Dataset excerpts
####################

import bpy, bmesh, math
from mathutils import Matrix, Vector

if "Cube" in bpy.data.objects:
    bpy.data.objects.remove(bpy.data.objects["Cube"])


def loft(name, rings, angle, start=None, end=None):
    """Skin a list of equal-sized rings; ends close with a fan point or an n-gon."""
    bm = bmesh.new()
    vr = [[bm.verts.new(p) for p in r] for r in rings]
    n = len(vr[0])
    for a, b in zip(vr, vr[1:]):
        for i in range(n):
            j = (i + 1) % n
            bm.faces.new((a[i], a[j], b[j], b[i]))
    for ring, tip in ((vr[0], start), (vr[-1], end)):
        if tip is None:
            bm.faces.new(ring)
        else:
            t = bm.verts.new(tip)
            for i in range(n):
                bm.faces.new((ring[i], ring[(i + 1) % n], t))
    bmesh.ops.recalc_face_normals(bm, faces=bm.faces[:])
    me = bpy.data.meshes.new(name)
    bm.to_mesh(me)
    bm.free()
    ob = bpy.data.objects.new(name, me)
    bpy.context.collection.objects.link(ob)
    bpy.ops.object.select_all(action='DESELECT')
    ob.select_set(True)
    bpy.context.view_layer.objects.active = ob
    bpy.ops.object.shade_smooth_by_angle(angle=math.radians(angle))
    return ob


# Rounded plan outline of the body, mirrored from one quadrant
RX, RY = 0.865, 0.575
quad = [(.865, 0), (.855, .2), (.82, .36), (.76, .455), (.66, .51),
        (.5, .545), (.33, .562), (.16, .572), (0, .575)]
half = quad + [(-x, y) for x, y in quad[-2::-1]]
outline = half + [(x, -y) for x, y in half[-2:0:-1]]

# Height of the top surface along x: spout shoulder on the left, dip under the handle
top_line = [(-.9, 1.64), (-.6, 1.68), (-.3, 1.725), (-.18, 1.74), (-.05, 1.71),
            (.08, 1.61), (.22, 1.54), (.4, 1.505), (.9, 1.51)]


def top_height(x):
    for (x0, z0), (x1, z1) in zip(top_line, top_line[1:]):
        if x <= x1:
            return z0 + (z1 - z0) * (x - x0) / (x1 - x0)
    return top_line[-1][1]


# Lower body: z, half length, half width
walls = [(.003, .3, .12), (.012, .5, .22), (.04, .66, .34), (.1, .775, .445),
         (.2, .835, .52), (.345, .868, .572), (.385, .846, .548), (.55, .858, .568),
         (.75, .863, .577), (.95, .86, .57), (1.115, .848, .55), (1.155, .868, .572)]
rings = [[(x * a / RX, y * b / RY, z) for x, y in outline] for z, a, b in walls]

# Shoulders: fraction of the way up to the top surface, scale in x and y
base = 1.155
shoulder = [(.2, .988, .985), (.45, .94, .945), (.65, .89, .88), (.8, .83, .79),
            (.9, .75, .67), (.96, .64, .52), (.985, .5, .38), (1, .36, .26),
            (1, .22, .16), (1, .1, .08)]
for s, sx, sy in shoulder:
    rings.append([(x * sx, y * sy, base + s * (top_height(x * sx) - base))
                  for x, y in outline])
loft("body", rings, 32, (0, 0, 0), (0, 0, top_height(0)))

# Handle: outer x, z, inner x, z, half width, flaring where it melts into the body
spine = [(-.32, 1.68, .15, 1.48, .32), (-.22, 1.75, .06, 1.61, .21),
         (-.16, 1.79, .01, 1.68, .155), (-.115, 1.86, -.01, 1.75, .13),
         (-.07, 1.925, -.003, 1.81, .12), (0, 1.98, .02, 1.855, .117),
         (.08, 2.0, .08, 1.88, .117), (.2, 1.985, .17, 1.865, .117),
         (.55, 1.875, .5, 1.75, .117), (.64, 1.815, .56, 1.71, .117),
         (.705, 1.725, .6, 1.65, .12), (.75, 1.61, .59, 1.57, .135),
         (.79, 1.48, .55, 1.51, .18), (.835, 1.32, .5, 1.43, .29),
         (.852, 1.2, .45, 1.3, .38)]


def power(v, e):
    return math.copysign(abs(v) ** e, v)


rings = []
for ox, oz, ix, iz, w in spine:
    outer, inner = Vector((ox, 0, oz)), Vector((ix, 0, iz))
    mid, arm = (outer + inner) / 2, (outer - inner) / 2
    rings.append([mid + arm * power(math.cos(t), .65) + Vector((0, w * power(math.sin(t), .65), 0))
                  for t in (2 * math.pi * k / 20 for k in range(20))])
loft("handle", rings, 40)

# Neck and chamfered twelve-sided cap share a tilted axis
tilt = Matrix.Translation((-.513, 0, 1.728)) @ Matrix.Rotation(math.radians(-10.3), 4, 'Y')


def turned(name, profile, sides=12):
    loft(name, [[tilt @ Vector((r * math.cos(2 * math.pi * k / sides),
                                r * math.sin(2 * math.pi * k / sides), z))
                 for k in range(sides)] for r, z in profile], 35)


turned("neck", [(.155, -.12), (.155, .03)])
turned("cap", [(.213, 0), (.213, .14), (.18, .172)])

####################

## ABOUT THIS EXERCISE
What should appear is an exact copy of the lines from the one with "rings.append([(x * sx, y" through the end of the entries above, ends included, and no other text.

## YOUR SOLUTION
    rings.append([(x * sx, y * sy, base + s * (top_height(x * sx) - base))
                  for x, y in outline])
loft("body", rings, 32, (0, 0, 0), (0, 0, top_height(0)))

# Handle: outer x, z, inner x, z, half width, flaring where it melts into the body
spine = [(-.32, 1.68, .15, 1.48, .32), (-.22, 1.75, .06, 1.61, .21),
         (-.16, 1.79, .01, 1.68, .155), (-.115, 1.86, -.01, 1.75, .13),
         (-.07, 1.925, -.003, 1.81, .12), (0, 1.98, .02, 1.855, .117),
         (.08, 2.0, .08, 1.88, .117), (.2, 1.985, .17, 1.865, .117),
         (.55, 1.875, .5, 1.75, .117), (.64, 1.815, .56, 1.71, .117),
         (.705, 1.725, .6, 1.65, .12), (.75, 1.61, .59, 1.57, .135),
         (.79, 1.48, .55, 1.51, .18), (.835, 1.32, .5, 1.43, .29),
         (.852, 1.2, .45, 1.3, .38)]


def power(v, e):
    return math.copysign(abs(v) ** e, v)


rings = []
for ox, oz, ix, iz, w in spine:
    outer, inner = Vector((ox, 0, oz)), Vector((ix, 0, iz))
    mid, arm = (outer + inner) / 2, (outer - inner) / 2
    rings.append([mid + arm * power(math.cos(t), .65) + Vector((0, w * power(math.sin(t), .65), 0))
                  for t in (2 * math.pi * k / 20 for k in range(20))])
loft("handle", rings, 40)

# Neck and chamfered twelve-sided cap share a tilted axis
tilt = Matrix.Translation((-.513, 0, 1.728)) @ Matrix.Rotation(math.radians(-10.3), 4, 'Y')


def turned(name, profile, sides=12):
    loft(name, [[tilt @ Vector((r * math.cos(2 * math.pi * k / sides),
                                r * math.sin(2 * math.pi * k / sides), z))
                 for k in range(sides)] for r, z in profile], 35)


turned("neck", [(.155, -.12), (.155, .03)])
turned("cap", [(.213, 0), (.213, .14), (.18, .172)])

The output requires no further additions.